__What the task asks__.
Copy word for word, please, the lines of the entries below running from the one containing "const ring = new THREE.Group();" to the one containing "centre (x, z)", both ends included.

═══ Source information ═══

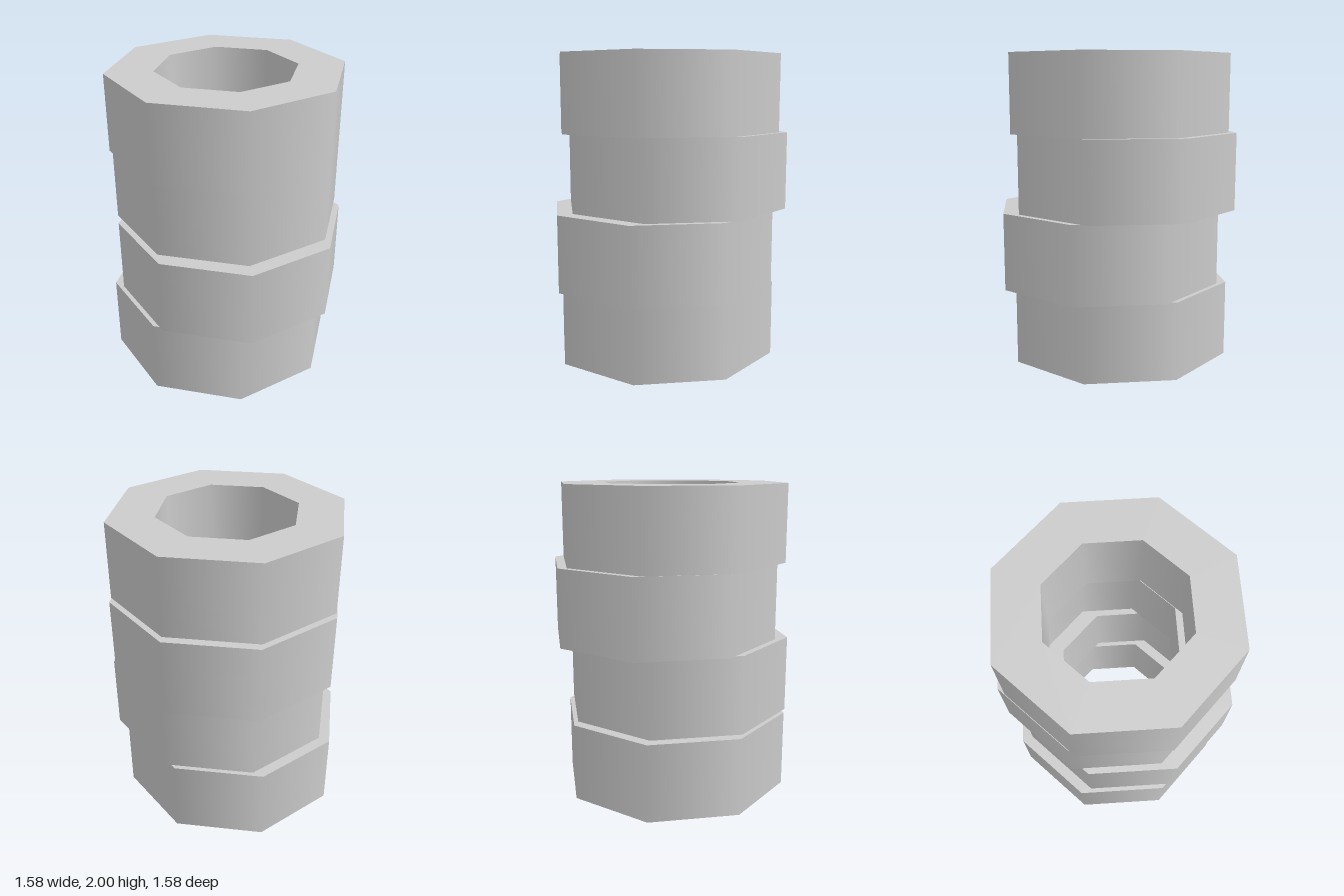
import * as THREE from 'three';

const SIDES = 8, OUTER = 0.75, INNER = 0.45, HEIGHT = 0.5;

export function createModel() {
  const model = new THREE.Group();
  model.name = 'ringStack';
  const material = new THREE.MeshStandardMaterial({ color: 0xcccccc, side: THREE.DoubleSide });

  // One smooth eight-sided surface turned from a straight profile
  const turned = (name, r0, y0, r1, y1) => {
    const profile = [new THREE.Vector2(r0, y0), new THREE.Vector2(r1, y1)];
    const mesh = new THREE.Mesh(new THREE.LatheGeometry(profile, SIDES), material);
    mesh.name = name;
    return mesh;
  };

  // Ring: outer wall, flat top and bore, open underneath
  const makeRing = (name) => {
    const ring = new THREE.Group();
    ring.name = name;
    ring.add(
      turned('outerWall', OUTER, 0, OUTER, HEIGHT),
      turned('topFace', OUTER, HEIGHT, INNER, HEIGHT),
      turned('bore', INNER, HEIGHT, INNER, 0),
    );
    return ring;
  };

  // Stack from the ground up, each ring slightly off centre (x, z)
  const offsets = [[-0.04, 0.04], [0.035, 0.04], [-0.04, -0.035], [-0.015, 0.015]];
  offsets.forEach(([x, z], i) => {
    const ring = makeRing(`ring${i + 1}`);
    ring.position.set(x, i * HEIGHT, z);
    model.add(ring);
  });
  return model;
}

═══

__Answer box__.
    const ring = new THREE.Group();
    ring.name = name;
    ring.add(
      turned('outerWall', OUTER, 0, OUTER, HEIGHT),
      turned('topFace', OUTER, HEIGHT, INNER, HEIGHT),
      turned('bore', INNER, HEIGHT, INNER, 0),
    );
    return ring;
  };

  // Stack from the ground up, each ring slightly off centre (x, z)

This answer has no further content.